in the name of the law. Claib made his own trip to Frankfort to show the governor the warrant he carried for Bad John Wright, which charged Wright with several felonies.
The governor likewise issued Claib a five hundred dollar reward for Wright. Jones was appointed special bailiff and set out to arrest the Hall gang. In effect, both feudists carried warrants for the other with both warrants signed by the same governor.
On three occasions Claib Jones surrounded John's house on Elkhorn Creek near the present-day town of McRoberts.
On one attack they fired into the house at dawn
when the workmen were going to the barn to harness
their teams. There was, however, no advance against
the house and no arrests were made on this raid. Claib Jones regrouped his men and
settled on a new strategy when he next headed his
men toward Letcher County.
The clever old man had not forgotten "Fort" Bates
and the poor effect his guns had shown on the
log structure. His first move was to take three of
his men with him and ride all the way to Cincinnati, Ohio, where he brought thirty-seven new Winchester rifles. He then called his men together to
explain they would be traveling the forty miles, not by horse,
but on foot. When they came within twelve miles of John Wright's house Claib felt he should intensify his precautions and used all measures to ensure they were not noticed. They left the well-traveled roads and going to the woods, moved only at night, staying hidden by day and making small fires to cook by. When they were forced to cross a road Claib told
his men to not to step in the road. They were
instructed to pick up rocks and carry
them with them. The rocks were placed in the road to step on so no tracks would be left.
The last man across the road picked up the rocks
and tossed them into the woods.
Both factions had set out heavily armed and each were determined to serve their warrants. But when Wright arrived at the Jones' "Fort", he found Claib Jones absent
from his home. On his arrival, Jones also found the
Wright "Fort" vacant of men. Since they undoubtedly
had passed each other during the night, the two feudist
retreated to their homes as they had come,
watching for the other by day and
traveling by night. Finally these two feudist met in Whitesburg, Kentucky. John Wright and Claib Jones talked way into the night, and even shared a room at the hotel, without their guns. Another matter still to be settled was Linville Higgins murder. Sam Wright was notified of the turn of events and came back home. It was"Devil John" Wright who personally took his brother to Prestonsburg and saw that Wash Craft was brought to trial. Their trial was short. Wash Craft offered evidence that he was forty miles from the scene of the killing, working with Sam Wright. Wright corroborated Craft's testimony.
Other witnesses were called who also agreed with Craft as to Wright's innocence.

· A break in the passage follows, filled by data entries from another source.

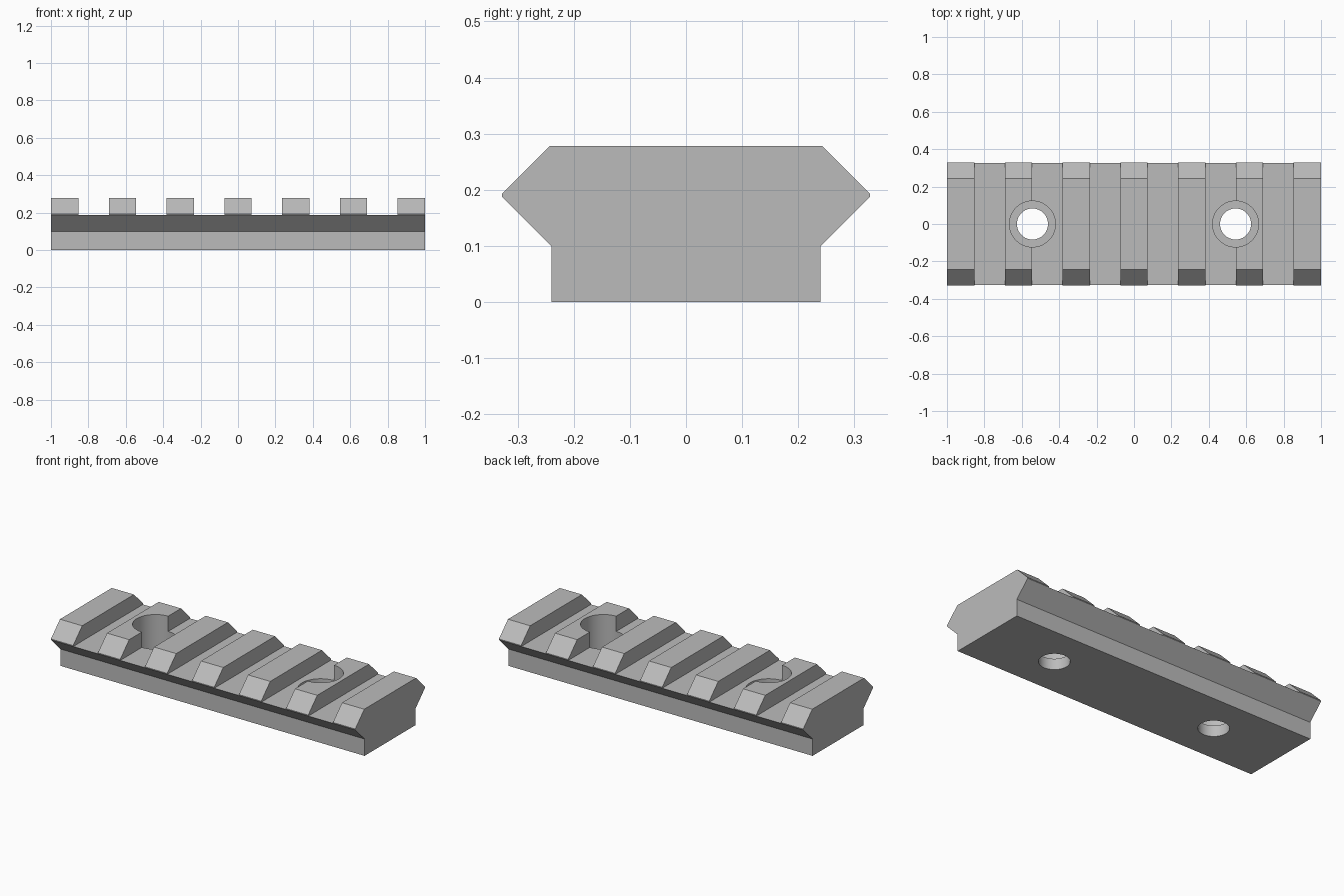
import bpy
import bmesh
from mathutils import Matrix

default = bpy.data.objects.get("Cube")
if default:
    bpy.data.objects.remove(default, do_unlink=True)

LENGTH, TEETH, TOOTH = 2.0, 7, 0.146
PITCH = (LENGTH - TOOTH) / (TEETH - 1)
GROOVE_FLOOR = 0.187
SCREW_X = 0.543

# One plain grey metal
metal = bpy.data.materials.new("grey metal")
grey = (0.50, 0.50, 0.50, 1)
metal.diffuse_color = grey
metal.use_nodes = True
metal.node_tree.nodes["Principled BSDF"].inputs["Base Color"].default_value = grey


def make_object(name, bm):
    bmesh.ops.recalc_face_normals(bm, faces=bm.faces[:])
    mesh = bpy.data.meshes.new(name)
    bm.to_mesh(mesh)
    bm.free()
    mesh.materials.append(metal)
    obj = bpy.data.objects.new(name, mesh)
    bpy.context.collection.objects.link(obj)
    return obj


def box_cutter(x, width, z):
    bm = bmesh.new()
    bmesh.ops.create_cube(bm, size=1, matrix=Matrix.Translation((x, 0, z + 0.5))
                          @ Matrix.Diagonal((width, 1, 1, 1)))
    return make_object("groove_cutter", bm)


def bore_cutter(x, radius, bottom):
    bm = bmesh.new()
    bmesh.ops.create_cone(bm, cap_ends=True, segments=64, radius1=radius, radius2=radius,
                          depth=1, matrix=Matrix.Translation((x, 0, bottom + 0.5)))
    return make_object("bore_cutter", bm)


def cut(target, cutter):
    cutter.hide_render = True
    mod = target.modifiers.new("cut", "BOOLEAN")
    mod.operation = "DIFFERENCE"
    mod.solver = "EXACT"
    mod.object = cutter
    bpy.context.view_layer.objects.active = target
    bpy.ops.object.modifier_apply(modifier=mod.name)
    bpy.data.objects.remove(cutter, do_unlink=True)


# Rail body: mirrored cross-section swept along x
half = [(0.24, 0), (0.24, 0.1), (0.328, 0.188), (0.328, 0.193), (0.243, 0.278)]
profile = half + [(-y, z) for y, z in reversed(half)]
bm = bmesh.new()
end = bm.faces.new([bm.verts.new((-LENGTH / 2, y, z)) for y, z in profile])
swept = bmesh.ops.extrude_face_region(bm, geom=[end], use_keep_orig=True)
moved = [v for v in swept["geom"] if isinstance(v, bmesh.types.BMVert)]
bmesh.ops.translate(bm, verts=moved, vec=(LENGTH, 0, 0))
rail = make_object("slotted_rail", bm)

# Cross grooves between the teeth
for i in range(TEETH - 1):
    centre = (i - (TEETH - 2) / 2) * PITCH
    cut(rail, box_cutter(centre, PITCH - TOOTH, GROOVE_FLOOR))

# Counterbored screw holes
for side in (-1, 1):
    cut(rail, bore_cutter(side * SCREW_X, 0.123, 0.065))
    cut(rail, bore_cutter(side * SCREW_X, 0.083, -0.5))

# Smooth bores, crisp machined edges
bpy.ops.object.select_all(action="DESELECT")
rail.select_set(True)
bpy.context.view_layer.objects.active = rail
bpy.ops.object.shade_smooth_by_angle(angle=0.5)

The jury returned a verdict of not guilty in a matter of minutes. Sam went home to his wife, but Wash Craft left the mountains never to be seen again. Jones, true to his word, took no part in the proceedings and was pleased that John Wright had also kept to the agreement. Old Claib Jones, who had taken part in so many bloody conflicts, spent the last years of his life in peace. He put his feuding days behind him forever, when he at last joined the church to become a quiet citizen of Knox County. Claib died at Warren in Knox County, Kentucky on the 27th of November 1914. The man who had dealt out law and order with his gun had lived past the ripe old age of 90 years. His body was taken back to Hazard for burial in the private cemetery of D. Y. Combs.
But there were more events to come forward before this truce
Could became a reality.
At the present time all of these troubles were building up for the fight at Daniels Hill in the fall of 1885.
Read the section of "The Daniels Hill Fight"